▸ Task to complete
Copy out each line below verbatim, skipping any picture.

Records for the task START

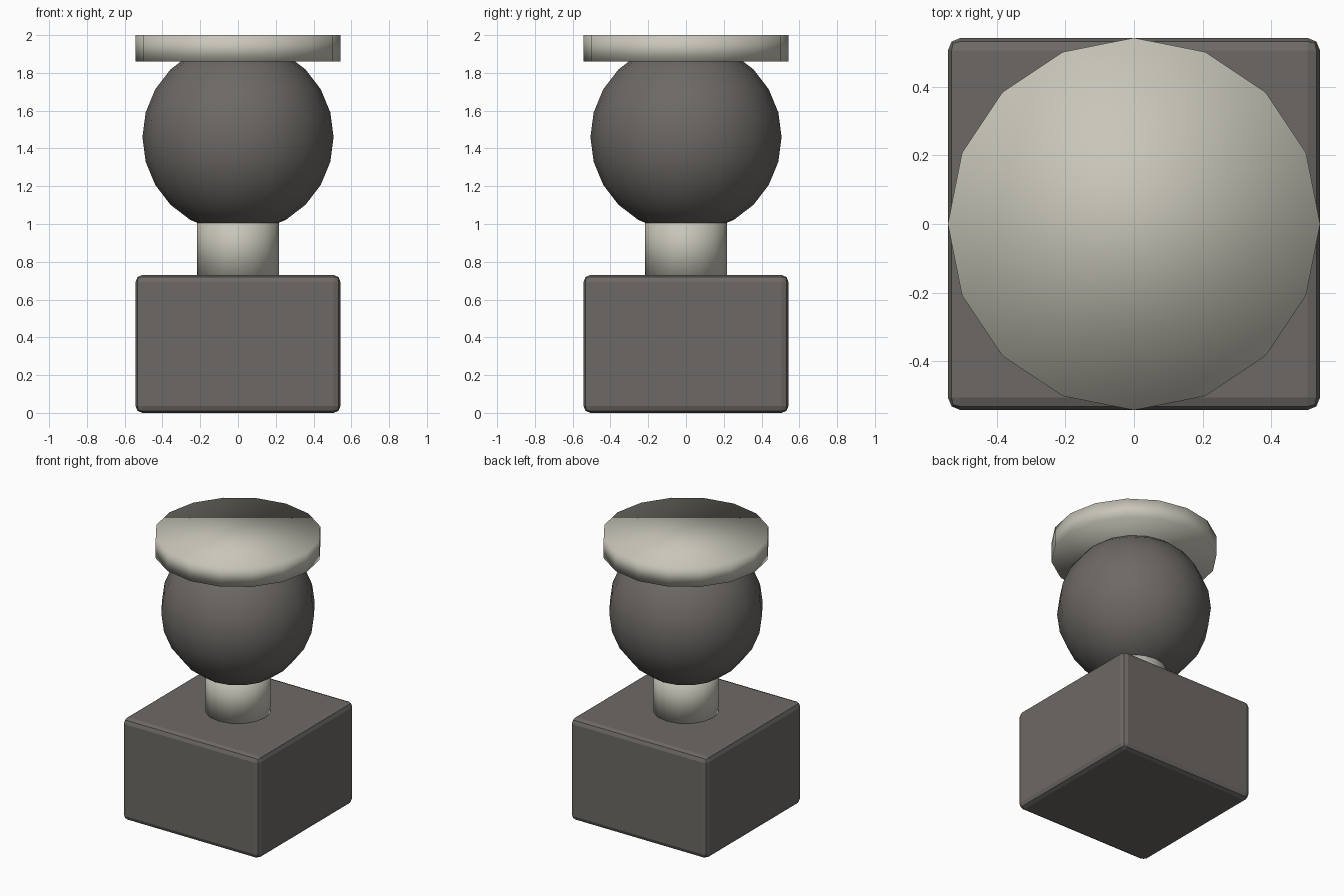
import bpy

if "Cube" in bpy.data.objects:
    bpy.data.objects.remove(bpy.data.objects["Cube"])


def material(name, rgb):
    m = bpy.data.materials.new(name)
    m.diffuse_color = (*rgb, 1)
    m.use_nodes = True
    m.node_tree.nodes["Principled BSDF"].inputs["Base Color"].default_value = m.diffuse_color
    return m


dark = material("dark_stone", (0.153, 0.141, 0.130))
pale = material("pale_stone", (0.58, 0.565, 0.485))


def finish(name, mat, smooth=True):
    ob = bpy.context.object
    ob.name = name
    ob.data.materials.append(mat)
    if smooth:
        bpy.ops.object.shade_smooth()
    return ob


def disc(name, radius, z0, z1, mat):
    # fully smooth 16-sided drum
    bpy.ops.mesh.primitive_cylinder_add(vertices=16, radius=radius, depth=z1 - z0,
                                        location=(0, 0, (z0 + z1) / 2))
    return finish(name, mat)


# block base with softened edges
bpy.ops.mesh.primitive_cube_add(size=1, location=(0, 0, 0.365))
bpy.context.object.scale = (1.085, 1.085, 0.73)
bpy.ops.object.transform_apply(location=False, rotation=False, scale=True)
base = finish("base_block", dark, smooth=False)
bevel = base.modifiers.new("soft_edges", 'BEVEL')
bevel.width = 0.036
bevel.segments = 2

# neck, ball and cap
disc("neck", 0.216, 0.70, 1.06, pale)
bpy.ops.mesh.primitive_uv_sphere_add(segments=16, ring_count=12, radius=0.506,
                                     location=(0, 0, 1.46))
finish("ball", dark)
disc("cap", 0.543, 1.86, 2.0, pale)
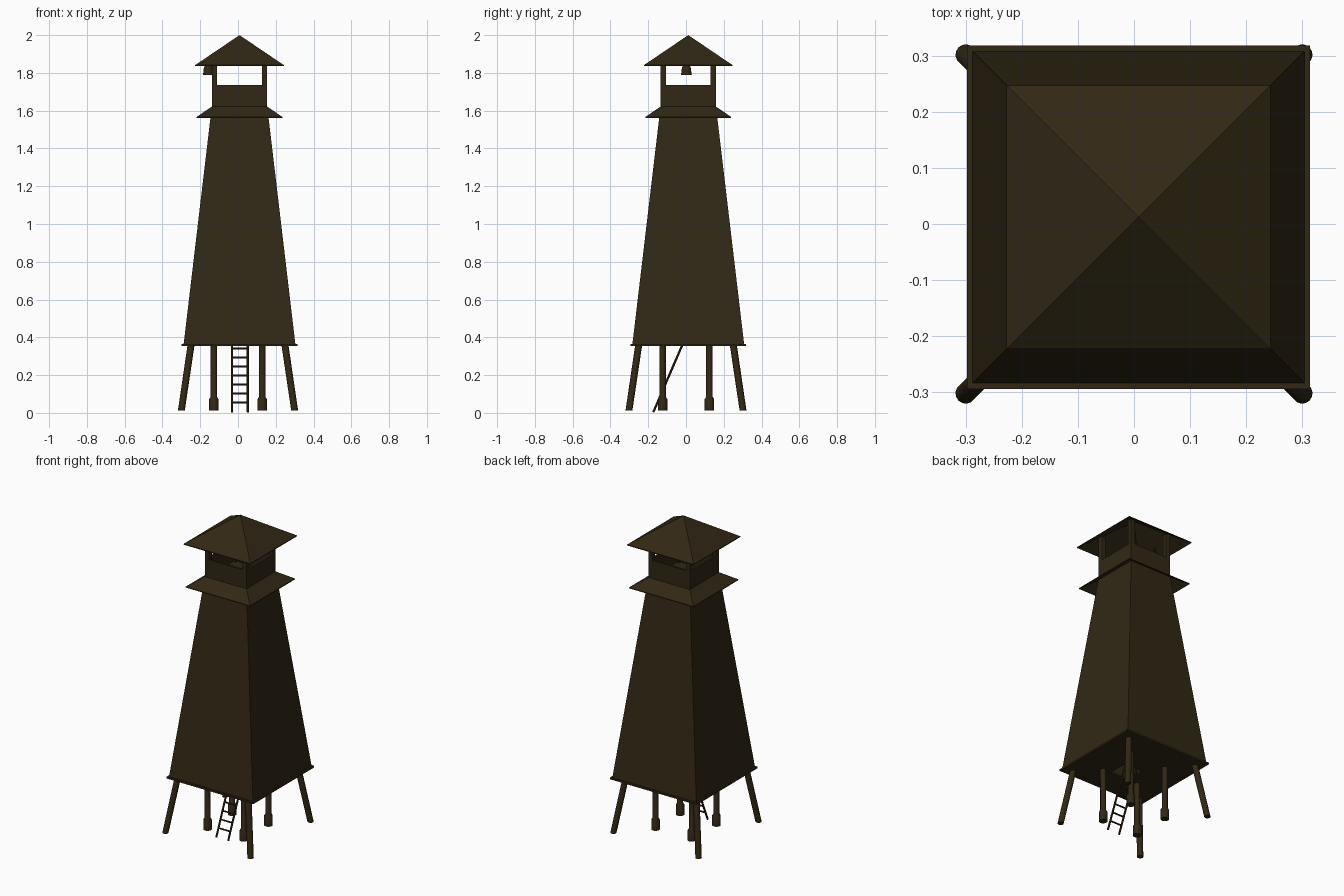
import bpy, bmesh, math
from mathutils import Vector

if "Cube" in bpy.data.objects:
    bpy.data.objects.remove(bpy.data.objects["Cube"])

CX, CY = 0.008, 0.012          # centre of the tower body
wood = bpy.data.materials.new("dark_brown_wood")
wood.diffuse_color = (0.031, 0.0205, 0.0072, 1)
wood.use_nodes = True
wood.node_tree.nodes["Principled BSDF"].inputs["Base Color"].default_value = wood.diffuse_color


def finish(name, bm, smooth=False):
    bmesh.ops.recalc_face_normals(bm, faces=bm.faces)
    me = bpy.data.meshes.new(name)
    bm.to_mesh(me)
    bm.free()
    ob = bpy.data.objects.new(name, me)
    bpy.context.collection.objects.link(ob)
    me.materials.append(wood)
    if smooth:
        bpy.ops.object.select_all(action='DESELECT')
        ob.select_set(True)
        bpy.context.view_layer.objects.active = ob
        bpy.ops.object.shade_smooth_by_angle(angle=math.radians(40))
    return ob


def box(bm, lo, hi):
    r = bmesh.ops.create_cube(bm, size=1)
    for v in r['verts']:
        v.co = Vector([lo[i] + (v.co[i] + 0.5) * (hi[i] - lo[i]) for i in range(3)])


def square_loft(name, rings, closed=False):
    """Sweep square rings (half width, z) into a four-sided shell."""
    bm = bmesh.new()
    loops = [[bm.verts.new((CX + sx * h, CY + sy * h, z))
              for sx, sy in ((-1, -1), (1, -1), (1, 1), (-1, 1))] for h, z in rings]
    pairs = list(zip(loops, loops[1:]))
    if closed:
        pairs.append((loops[-1], loops[0]))
    for a, b in pairs:
        for i in range(4):
            j = (i + 1) % 4
            bm.faces.new((a[i], a[j], b[j], b[i]))
    bmesh.ops.remove_doubles(bm, verts=bm.verts, dist=1e-5)
    return finish(name, bm)


def rod(bm, a, b, r, n=14):
    a, b = Vector(a), Vector(b)
    d = b - a
    res = bmesh.ops.create_cone(bm, cap_ends=True, segments=n, radius1=r, radius2=r, depth=d.length)
    q = d.to_track_quat('Z', 'Y')
    for v in res['verts']:
        v.co = q @ v.co + (a + b) / 2


def lathe(name, profile, x, y, n=16):
    bm = bmesh.new()
    vs = [bm.verts.new((x + r, y, z)) for r, z in profile]
    es = [bm.edges.new(p) for p in zip(vs, vs[1:])]
    bmesh.ops.spin(bm, geom=vs + es, cent=(x, y, 0), axis=(0, 0, 1), angle=2 * math.pi, steps=n)
    bmesh.ops.remove_doubles(bm, verts=bm.verts, dist=1e-5)
    return finish(name, bm, True)


# Tapered tower shell
square_loft("tower_body", [(0.296, 0.362), (0.147, 1.62)])

# Floor plate with a ladder hatch
H, z0, z1 = 0.306, 0.354, 0.365
hx0, hx1, hy0, hy1 = -0.055, 0.075, -0.12, 0.01
bm = bmesh.new()
box(bm, (CX - H, CY - H, z0), (CX + H, hy0, z1))
box(bm, (CX - H, hy1, z0), (CX + H, CY + H, z1))
box(bm, (CX - H, hy0, z0), (hx0, hy1, z1))
box(bm, (hx1, hy0, z0), (CX + H, hy1, z1))
finish("floor_plate", bm)

# Splayed corner legs, straight inner posts with footings
for sx in (-1, 1):
    for sy in (-1, 1):
        bm = bmesh.new()
        rod(bm, (sx * 0.3, sy * 0.302, 0.013), (sx * 0.247, sy * 0.249, 0.37), 0.0185)
        # level the bottom end
        for v in bm.verts:
            if v.co.z < 0.1:
                v.co.z = 0.012
        finish("corner_leg", bm, True)
        lathe("inner_post", [(0, 0.012), (0.025, 0.012), (0.025, 0.072), (0.0175, 0.085),
                             (0.0175, 0.37), (0, 0.37)], sx * 0.128, sy * 0.124)

# Ladder leaning up into the hatch
bm = bmesh.new()
for x in (-0.032, 0.052):
    rod(bm, (x, -0.173, 0.004), (x, -0.013, 0.375), 0.006, 8)
for i in range(7):
    z = 0.055 + i * 0.0475
    y = -0.173 + 0.16 * (z - 0.004) / 0.371
    rod(bm, (-0.032, y, z), (0.052, y, z), 0.005, 8)
finish("ladder", bm, True)

# Skirt roof around the lookout
square_loft("skirt_roof", [(0.227, 1.562), (0.227, 1.567), (0.146, 1.622), (0.146, 1.616)], True)

# Lookout parapet, floor and corner posts
square_loft("lookout_parapet", [(0.146, 1.61), (0.146, 1.737), (0.134, 1.737), (0.134, 1.61)], True)
bm = bmesh.new()
box(bm, (CX - 0.14, CY - 0.14, 1.61), (CX + 0.14, CY + 0.14, 1.62))
finish("lookout_floor", bm)
bm = bmesh.new()
for sx in (-1, 1):
    for sy in (-1, 1):
        x, y = CX + sx * 0.132, CY + sy * 0.132
        box(bm, (x - 0.014, y - 0.014, 1.61), (x + 0.014, y + 0.014, 1.895))
finish("lookout_posts", bm)

# Hollow pyramid roof
square_loft("top_roof", [(0, 2.0), (0.235, 1.841), (0.235, 1.836), (0, 1.992)])

# Alarm bell hung under the left eave
lathe("bell", [(0, 1.845), (0.012, 1.843), (0.021, 1.834), (0.025, 1.82), (0.026, 1.803),
               (0.029, 1.79), (0.025, 1.79), (0.02, 1.825), (0, 1.835)], -0.157, 0.002, 20)
bm = bmesh.new()
rod(bm, (-0.157, 0.002, 1.84), (-0.157, 0.002, 1.885), 0.004, 8)
finish("bell_hanger", bm)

Records for the task END

▸ Exercise result
import bpy

if "Cube" in bpy.data.objects:
    bpy.data.objects.remove(bpy.data.objects["Cube"])


def material(name, rgb):
    m = bpy.data.materials.new(name)
    m.diffuse_color = (*rgb, 1)
    m.use_nodes = True
    m.node_tree.nodes["Principled BSDF"].inputs["Base Color"].default_value = m.diffuse_color
    return m


dark = material("dark_stone", (0.153, 0.141, 0.130))
pale = material("pale_stone", (0.58, 0.565, 0.485))


def finish(name, mat, smooth=True):
    ob = bpy.context.object
    ob.name = name
    ob.data.materials.append(mat)
    if smooth:
        bpy.ops.object.shade_smooth()
    return ob


def disc(name, radius, z0, z1, mat):
    # fully smooth 16-sided drum
    bpy.ops.mesh.primitive_cylinder_add(vertices=16, radius=radius, depth=z1 - z0,
                                        location=(0, 0, (z0 + z1) / 2))
    return finish(name, mat)


# block base with softened edges
bpy.ops.mesh.primitive_cube_add(size=1, location=(0, 0, 0.365))
bpy.context.object.scale = (1.085, 1.085, 0.73)
bpy.ops.object.transform_apply(location=False, rotation=False, scale=True)
base = finish("base_block", dark, smooth=False)
bevel = base.modifiers.new("soft_edges", 'BEVEL')
bevel.width = 0.036
bevel.segments = 2

# neck, ball and cap
disc("neck", 0.216, 0.70, 1.06, pale)
bpy.ops.mesh.primitive_uv_sphere_add(segments=16, ring_count=12, radius=0.506,
                                     location=(0, 0, 1.46))
finish("ball", dark)
disc("cap", 0.543, 1.86, 2.0, pale)
import bpy, bmesh, math
from mathutils import Vector

if "Cube" in bpy.data.objects:
    bpy.data.objects.remove(bpy.data.objects["Cube"])

CX, CY = 0.008, 0.012          # centre of the tower body
wood = bpy.data.materials.new("dark_brown_wood")
wood.diffuse_color = (0.031, 0.0205, 0.0072, 1)
wood.use_nodes = True
wood.node_tree.nodes["Principled BSDF"].inputs["Base Color"].default_value = wood.diffuse_color


def finish(name, bm, smooth=False):
    bmesh.ops.recalc_face_normals(bm, faces=bm.faces)
    me = bpy.data.meshes.new(name)
    bm.to_mesh(me)
    bm.free()
    ob = bpy.data.objects.new(name, me)
    bpy.context.collection.objects.link(ob)
    me.materials.append(wood)
    if smooth:
        bpy.ops.object.select_all(action='DESELECT')
        ob.select_set(True)
        bpy.context.view_layer.objects.active = ob
        bpy.ops.object.shade_smooth_by_angle(angle=math.radians(40))
    return ob


def box(bm, lo, hi):
    r = bmesh.ops.create_cube(bm, size=1)
    for v in r['verts']:
        v.co = Vector([lo[i] + (v.co[i] + 0.5) * (hi[i] - lo[i]) for i in range(3)])


def square_loft(name, rings, closed=False):
    """Sweep square rings (half width, z) into a four-sided shell."""
    bm = bmesh.new()
    loops = [[bm.verts.new((CX + sx * h, CY + sy * h, z))
              for sx, sy in ((-1, -1), (1, -1), (1, 1), (-1, 1))] for h, z in rings]
    pairs = list(zip(loops, loops[1:]))
    if closed:
        pairs.append((loops[-1], loops[0]))
    for a, b in pairs:
        for i in range(4):
            j = (i + 1) % 4
            bm.faces.new((a[i], a[j], b[j], b[i]))
    bmesh.ops.remove_doubles(bm, verts=bm.verts, dist=1e-5)
    return finish(name, bm)


def rod(bm, a, b, r, n=14):
    a, b = Vector(a), Vector(b)
    d = b - a
    res = bmesh.ops.create_cone(bm, cap_ends=True, segments=n, radius1=r, radius2=r, depth=d.length)
    q = d.to_track_quat('Z', 'Y')
    for v in res['verts']:
        v.co = q @ v.co + (a + b) / 2


def lathe(name, profile, x, y, n=16):
    bm = bmesh.new()
    vs = [bm.verts.new((x + r, y, z)) for r, z in profile]
    es = [bm.edges.new(p) for p in zip(vs, vs[1:])]
    bmesh.ops.spin(bm, geom=vs + es, cent=(x, y, 0), axis=(0, 0, 1), angle=2 * math.pi, steps=n)
    bmesh.ops.remove_doubles(bm, verts=bm.verts, dist=1e-5)
    return finish(name, bm, True)


# Tapered tower shell
square_loft("tower_body", [(0.296, 0.362), (0.147, 1.62)])

# Floor plate with a ladder hatch
H, z0, z1 = 0.306, 0.354, 0.365
hx0, hx1, hy0, hy1 = -0.055, 0.075, -0.12, 0.01
bm = bmesh.new()
box(bm, (CX - H, CY - H, z0), (CX + H, hy0, z1))
box(bm, (CX - H, hy1, z0), (CX + H, CY + H, z1))
box(bm, (CX - H, hy0, z0), (hx0, hy1, z1))
box(bm, (hx1, hy0, z0), (CX + H, hy1, z1))
finish("floor_plate", bm)

# Splayed corner legs, straight inner posts with footings
for sx in (-1, 1):
    for sy in (-1, 1):
        bm = bmesh.new()
        rod(bm, (sx * 0.3, sy * 0.302, 0.013), (sx * 0.247, sy * 0.249, 0.37), 0.0185)
        # level the bottom end
        for v in bm.verts:
            if v.co.z < 0.1:
                v.co.z = 0.012
        finish("corner_leg", bm, True)
        lathe("inner_post", [(0, 0.012), (0.025, 0.012), (0.025, 0.072), (0.0175, 0.085),
                             (0.0175, 0.37), (0, 0.37)], sx * 0.128, sy * 0.124)

# Ladder leaning up into the hatch
bm = bmesh.new()
for x in (-0.032, 0.052):
    rod(bm, (x, -0.173, 0.004), (x, -0.013, 0.375), 0.006, 8)
for i in range(7):
    z = 0.055 + i * 0.0475
    y = -0.173 + 0.16 * (z - 0.004) / 0.371
    rod(bm, (-0.032, y, z), (0.052, y, z), 0.005, 8)
finish("ladder", bm, True)

# Skirt roof around the lookout
square_loft("skirt_roof", [(0.227, 1.562), (0.227, 1.567), (0.146, 1.622), (0.146, 1.616)], True)

# Lookout parapet, floor and corner posts
square_loft("lookout_parapet", [(0.146, 1.61), (0.146, 1.737), (0.134, 1.737), (0.134, 1.61)], True)
bm = bmesh.new()
box(bm, (CX - 0.14, CY - 0.14, 1.61), (CX + 0.14, CY + 0.14, 1.62))
finish("lookout_floor", bm)
bm = bmesh.new()
for sx in (-1, 1):
    for sy in (-1, 1):
        x, y = CX + sx * 0.132, CY + sy * 0.132
        box(bm, (x - 0.014, y - 0.014, 1.61), (x + 0.014, y + 0.014, 1.895))
finish("lookout_posts", bm)

# Hollow pyramid roof
square_loft("top_roof", [(0, 2.0), (0.235, 1.841), (0.235, 1.836), (0, 1.992)])

# Alarm bell hung under the left eave
lathe("bell", [(0, 1.845), (0.012, 1.843), (0.021, 1.834), (0.025, 1.82), (0.026, 1.803),
               (0.029, 1.79), (0.025, 1.79), (0.02, 1.825), (0, 1.835)], -0.157, 0.002, 20)
bm = bmesh.new()
rod(bm, (-0.157, 0.002, 1.84), (-0.157, 0.002, 1.885), 0.004, 8)
finish("bell_hanger", bm)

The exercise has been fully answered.